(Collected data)
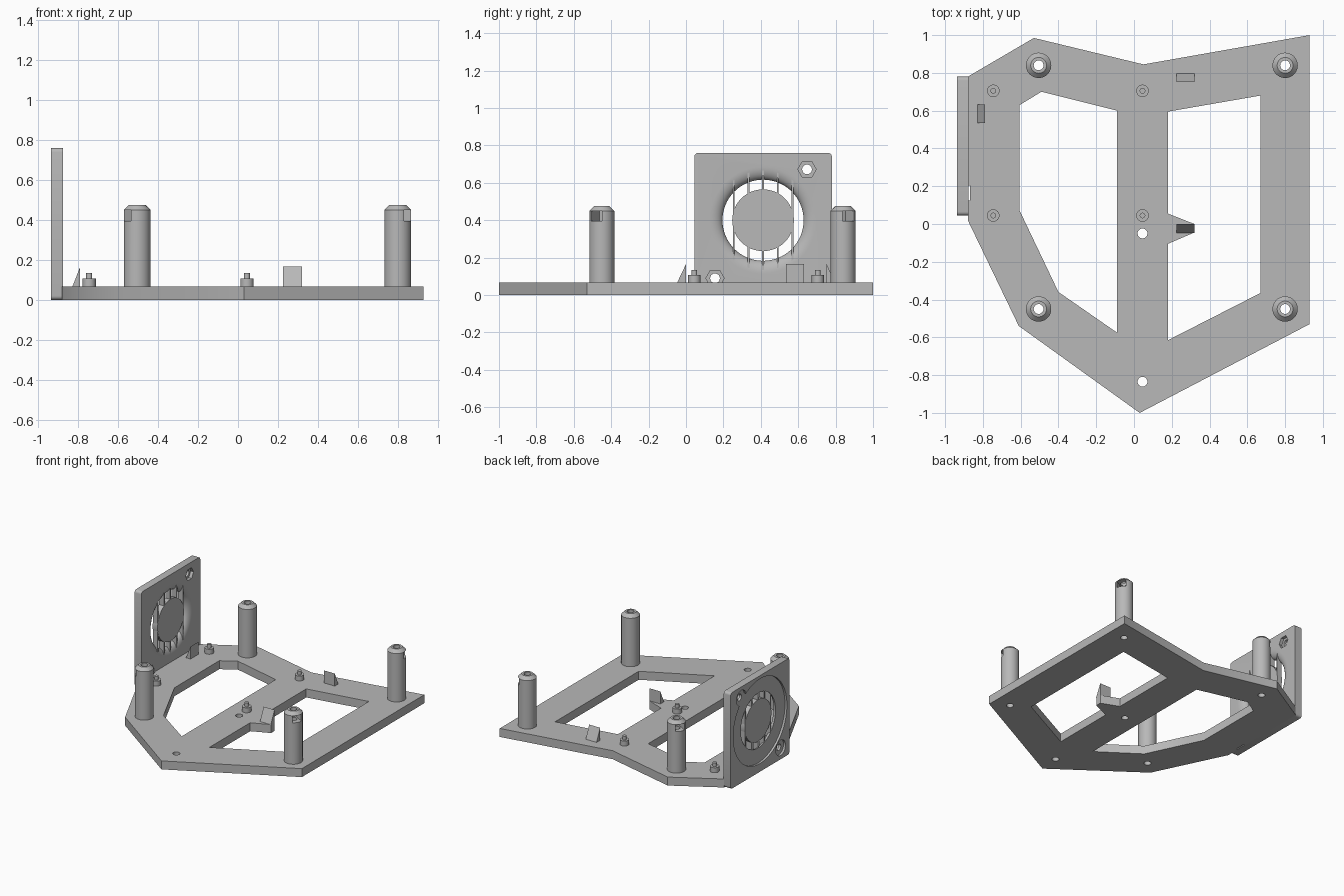
import bpy, bmesh, math
from mathutils import Vector, Matrix

old = bpy.data.objects.get("Cube")
if old:
    bpy.data.objects.remove(old, do_unlink=True)

grey = bpy.data.materials.new("plastic grey")
grey.use_nodes = True
colour = (0.48, 0.48, 0.48, 1)
grey.diffuse_color = colour
grey.node_tree.nodes["Principled BSDF"].inputs["Base Color"].default_value = colour

TOP = 0.067                      # top of the base
OUT, REC, INN = -0.937, -0.92, -0.876   # fan panel depths along x
FAN_Y, FAN_Z = 0.412, 0.40


def finish(name, bm):
    bmesh.ops.recalc_face_normals(bm, faces=bm.faces)
    mesh = bpy.data.meshes.new(name)
    bm.to_mesh(mesh)
    bm.free()
    mesh.materials.append(grey)
    ob = bpy.data.objects.new(name, mesh)
    bpy.context.collection.objects.link(ob)
    return ob


def prism(name, pts, lo, hi, axis="z"):
    """Extrude a 2D outline along an axis; outlines are xy, xz or yz."""
    place = {"z": lambda a, b, c: (a, b, c),
             "y": lambda a, b, c: (a, c, b),
             "x": lambda a, b, c: (c, a, b)}[axis]
    bm = bmesh.new()
    face = bm.faces.new([bm.verts.new(place(a, b, lo)) for a, b in pts])
    moved = bmesh.ops.extrude_face_region(bm, geom=[face])["geom"]
    shift = Vector(place(0, 0, hi - lo))
    bmesh.ops.translate(bm, vec=shift, verts=[v for v in moved if isinstance(v, bmesh.types.BMVert)])
    return finish(name, bm)


def rect(a0, a1, b0, b1):
    return [(a0, b0), (a1, b0), (a1, b1), (a0, b1)]


def ring(a, b, r, n=32):
    return [(a + r * math.cos(math.tau * i / n), b + r * math.sin(math.tau * i / n)) for i in range(n)]


def lathe(name, profile, matrix, n=40):
    """Closed solid turned from (radius, height) points."""
    bm = bmesh.new()
    rows = [[bm.verts.new(matrix @ Vector((x, y, h))) for x, y in ring(0, 0, r, n)] for r, h in profile]
    for low, high in zip(rows, rows[1:]):
        for i in range(n):
            j = (i + 1) % n
            bm.faces.new((low[i], low[j], high[j], high[i]))
    bm.faces.new(rows[0])
    bm.faces.new(rows[-1])
    return finish(name, bm)


def cut(ob, cutters):
    """Subtract each cutter, bake the result and delete the cutters."""
    for c in cutters:
        mod = ob.modifiers.new("cut", "BOOLEAN")
        mod.operation, mod.solver, mod.object = "DIFFERENCE", "EXACT", c
    deps = bpy.context.evaluated_depsgraph_get()
    mesh = bpy.data.meshes.new_from_object(ob.evaluated_get(deps))
    ob.modifiers.clear()
    ob.data = mesh
    mesh.materials.clear()
    mesh.materials.append(grey)
    for c in cutters:
        bpy.data.objects.remove(c, do_unlink=True)


def smooth(ob):
    bpy.ops.object.select_all(action="DESELECT")
    ob.select_set(True)
    bpy.context.view_layer.objects.active = ob
    bpy.ops.object.shade_smooth_by_angle(angle=math.radians(30))


# Base frame with two windows and screw holes
posts = {"back_right": (-0.505, 0.84), "back_left": (0.80, 0.84),
         "front_right": (-0.505, -0.45), "front_left": (0.80, -0.45)}
screws = [(0.647, 0.672), (0.155, 0.09)]

base = prism("base_frame", [(0.93, 1), (0.93, -0.53), (0.03, -1), (-0.61, -0.54),
                            (-0.88, 0.02), (-0.88, 0.78), (-0.53, 0.985), (0.05, 0.845)], 0, TOP)
right_window = [(-0.605, 0.63), (-0.49, 0.70), (-0.09, 0.60), (-0.09, -0.575), (-0.40, -0.36), (-0.605, 0.07)]
left_window = [(0.18, 0.595), (0.67, 0.68), (0.67, -0.365), (0.18, -0.615),
               (0.18, -0.105), (0.32, -0.045), (0.32, 0.0), (0.18, 0.055)]
holes = [(0.045, -0.05), (0.045, -0.835)] + list(posts.values())
cutters = [prism("cutter", w, -0.1, 0.2) for w in (right_window, left_window)]
cutters += [prism("cutter", ring(x, y, 0.026, 24), -0.1, 0.2) for x, y in holes]
cutters.append(prism("cutter", rect(-0.89, -0.867, 0.125, 0.205), -0.1, 0.2))
cut(base, cutters)
smooth(base)

# Tall bored posts, each with a nut slot turned outwards
for side, (x, y) in posts.items():
    post = lathe("post_" + side, [(0.067, TOP - 0.002), (0.067, 0.45), (0.042, 0.475)],
                 Matrix.Translation((x, y, 0)))
    bore = prism("cutter", ring(x, y, 0.026, 24), -0.1, 0.6)
    slot = prism("cutter", rect(-0.035, 0.12, -0.035, 0.035), 0.395, 0.45)
    angle = math.atan2(0.5 if y > 0 else -0.5, 0.87 if x > 0 else -0.87)
    slot.data.transform(Matrix.Translation((x, y, 0)) @ Matrix.Rotation(angle, 4, "Z"))
    cut(post, [bore, slot])
    smooth(post)

# Small board standoffs with locating pins
for x in (-0.745, 0.045):
    for y in (0.045, 0.705):
        smooth(lathe("board_standoff", [(0.033, TOP - 0.002), (0.033, 0.106), (0.015, 0.106), (0.015, 0.135)],
                     Matrix.Translation((x, y, 0)), 24))

# Wedge clips that hold the board edges
LOW, HIGH = TOP - 0.002, 0.166
prism("clip_back", [(0.797, LOW), (0.752, LOW), (0.752, HIGH)], 0.225, 0.32, "x")
prism("clip_front", [(-0.048, LOW), (0, LOW), (0, HIGH)], 0.225, 0.32, "x")
prism("clip_side", [(-0.83, LOW), (-0.79, LOW), (-0.79, HIGH)], 0.535, 0.632, "y")

# Fan panel: rounded square, flared opening, shallow outer recess, screw holes
corners = []
for cy, cz, start in ((0.76, 0.74, 0), (0.065, 0.74, 1), (0.065, 0.02, 2), (0.76, 0.02, 3)):
    for k in range(5):
        a = (start + k / 4) * math.pi / 2
        corners.append((cy + 0.02 * math.cos(a), cz + 0.02 * math.sin(a)))
panel = prism("fan_panel", corners, OUT, INN, "x")
flare = [(0.217, OUT - 0.1)]
for k in range(9):
    t = k / 8 * math.pi / 2
    flare.append((0.285 - 0.068 * math.cos(t), REC + (INN - REC) * math.sin(t)))
flare.append((0.285, INN + 0.1))
to_x = Matrix.Translation((0, FAN_Y, FAN_Z)) @ Matrix.Rotation(math.pi / 2, 4, "Y")
cutters = [lathe("cutter", flare, to_x, 64),
           prism("cutter", ring(FAN_Y, FAN_Z, 0.335, 64), OUT - 0.1, REC, "x")]
for y, z in screws:
    cutters.append(prism("cutter", ring(y, z, 0.06), OUT - 0.1, REC, "x"))
    cutters.append(prism("cutter", ring(y, z, 0.026, 24), OUT - 0.2, INN + 0.1, "x"))
    cutters.append(prism("cutter", ring(y, z, 0.049, 6), INN - 0.025, INN + 0.05, "x"))
cut(panel, cutters)
smooth(panel)

# Fan hub disc and upright grille slats
smooth(prism("fan_hub", ring(FAN_Y, FAN_Z, 0.165, 48), REC, INN - 0.001, "x"))
for k in range(-2, 3):
    d = k * 0.0785
    outer, inner = (math.sqrt(r * r - d * d) for r in (0.222, 0.285))
    prism("fan_slat", [(REC, FAN_Z - outer), (INN - 0.002, FAN_Z - inner),
                       (INN - 0.002, FAN_Z + inner), (REC, FAN_Z + outer)],
          FAN_Y + d - 0.005, FAN_Y + d + 0.005, "y")
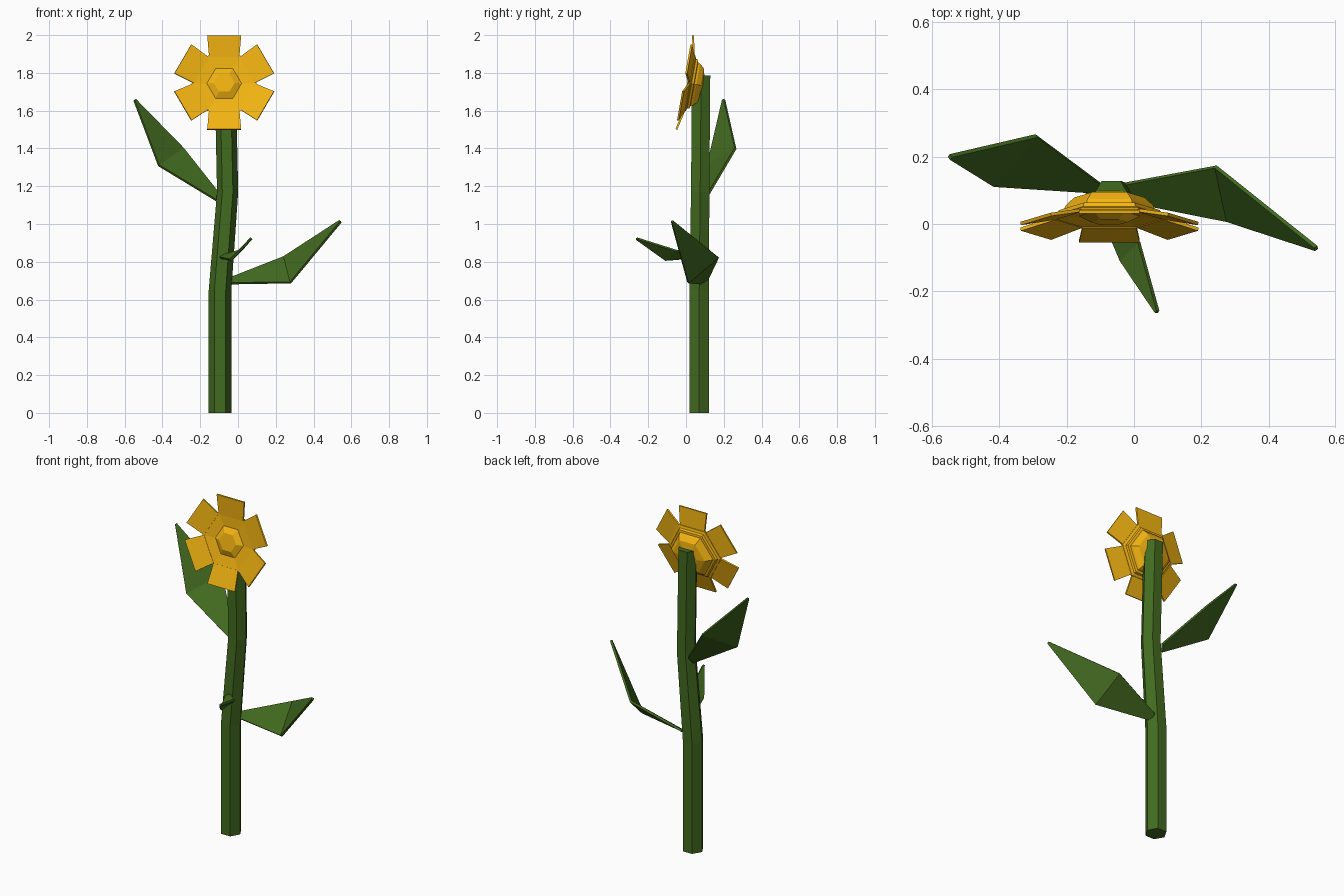
import bpy
from math import cos, sin, radians
from mathutils import Vector, Matrix

if "Cube" in bpy.data.objects:
    bpy.data.objects.remove(bpy.data.objects["Cube"])


def material(name, rgb):
    m = bpy.data.materials.new(name)
    m.diffuse_color = (*rgb, 1)
    m.use_nodes = True
    m.node_tree.nodes["Principled BSDF"].inputs["Base Color"].default_value = m.diffuse_color
    return m


GREEN = material("leaf_green", (0.055, 0.145, 0.014))
YELLOW = material("petal_yellow", (0.9, 0.46, 0.006))


def build(name, verts, faces, mat, thickness=0, offset=0):
    me = bpy.data.meshes.new(name)
    me.from_pydata([tuple(v) for v in verts], [], faces)
    me.materials.append(mat)
    ob = bpy.data.objects.new(name, me)
    bpy.context.collection.objects.link(ob)
    if thickness:
        mod = ob.modifiers.new("thickness", 'SOLIDIFY')
        mod.thickness, mod.offset = thickness, offset
    return ob


def rings(n, closed=True):
    """Quads joining n stacked six-sided rings, plus end caps."""
    faces = [(6*i + j, 6*i + (j+1) % 6, 6*i + 6 + (j+1) % 6, 6*i + 6 + j)
             for i in range(n - 1) for j in range(6)]
    return faces + [tuple(range(5, -1, -1)), tuple(range(6*n - 6, 6*n))]


HEX = [(cos(radians(60*j)), sin(radians(60*j))) for j in range(6)]

# Stem: hexagonal tube with two bends
path = [(-0.095, 0.07, 0, 0.06), (-0.095, 0.07, 0.65, 0.06),
        (-0.055, 0.075, 1.17, 0.056), (-0.068, 0.08, 1.785, 0.056)]
build("stem", [(x + r*c, y + r*s, z) for x, y, z, r in path for c, s in HEX],
      rings(len(path)), GREEN)

# Leaves: base edge, fold edge and narrow tip
leaves = {
    "leaf_upper_left": [(-0.115, 0.095, 1.125), (-0.10, 0.12, 1.16),
                        (-0.29, 0.262, 1.40), (-0.42, 0.115, 1.31),
                        (-0.55, 0.195, 1.655), (-0.544, 0.203, 1.66)],
    "leaf_lower_right": [(-0.05, 0.075, 0.685), (-0.05, 0.115, 0.71),
                         (0.243, 0.17, 0.825), (0.278, 0.01, 0.69),
                         (0.543, -0.077, 1.01), (0.54, -0.068, 1.018)],
    "leaf_small_front": [(-0.10, 0.035, 0.822), (-0.075, 0.035, 0.835),
                         (0.015, -0.055, 0.86), (-0.038, -0.11, 0.81),
                         (0.066, -0.264, 0.92), (0.071, -0.258, 0.924)],
}
for name, pts in leaves.items():
    build(name, pts, [(0, 1, 2, 3), (3, 2, 5, 4)], GREEN, 0.013)

# Flower head frame: local x right, y up the face, z towards the back
tilt = radians(10)
frame = Matrix.Translation((-0.073, -0.01, 1.75)) @ Matrix((
    (1, 0, 0, 0), (0, sin(tilt), cos(tilt), 0),
    (0, cos(tilt), -sin(tilt), 0), (0, 0, 0, 1)))


def place(x, y, z):
    return frame @ Vector((x, y, z))


# Flower cup: raised button on the front, stepped rim and bowl behind
profile = [(0.055, 0.016), (0.092, 0.034), (0.172, 0.024), (0.172, 0.034),
           (0.155, 0.04), (0.15, 0.052), (0.135, 0.055), (0.13, 0.066),
           (0.105, 0.09), (0.06, 0.1)]
build("flower_cup", [place(r*c, r*s, d) for r, d in profile for c, s in HEX],
      rings(len(profile)), YELLOW)

# Petals: one plate on each edge of the cup, tipped forward
for k in range(6):
    turn = Matrix.Rotation(radians(60*k), 4, 'Z')
    pts = [(-0.08, 0.14, 0.028), (0.08, 0.14, 0.028),
           (0.09, 0.253, 0.003), (-0.09, 0.253, 0.003)]
    build(f"petal_{k + 1}", [frame @ turn @ Vector(p) for p in pts],
          [(0, 1, 2, 3)], YELLOW, 0.01)

# Consistent outward normals
import bmesh
for ob in bpy.data.objects:
    bm = bmesh.new()
    bm.from_mesh(ob.data)
    bmesh.ops.recalc_face_normals(bm, faces=bm.faces)
    bm.to_mesh(ob.data)
    bm.free()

> [YOUR INSTRUCTIONS]:
From the entries above, copy every line where the word "Rotation" shows up.

> [SOLUTION]:
    slot.data.transform(Matrix.Translation((x, y, 0)) @ Matrix.Rotation(angle, 4, "Z"))
to_x = Matrix.Translation((0, FAN_Y, FAN_Z)) @ Matrix.Rotation(math.pi / 2, 4, "Y")
    turn = Matrix.Rotation(radians(60*k), 4, 'Z')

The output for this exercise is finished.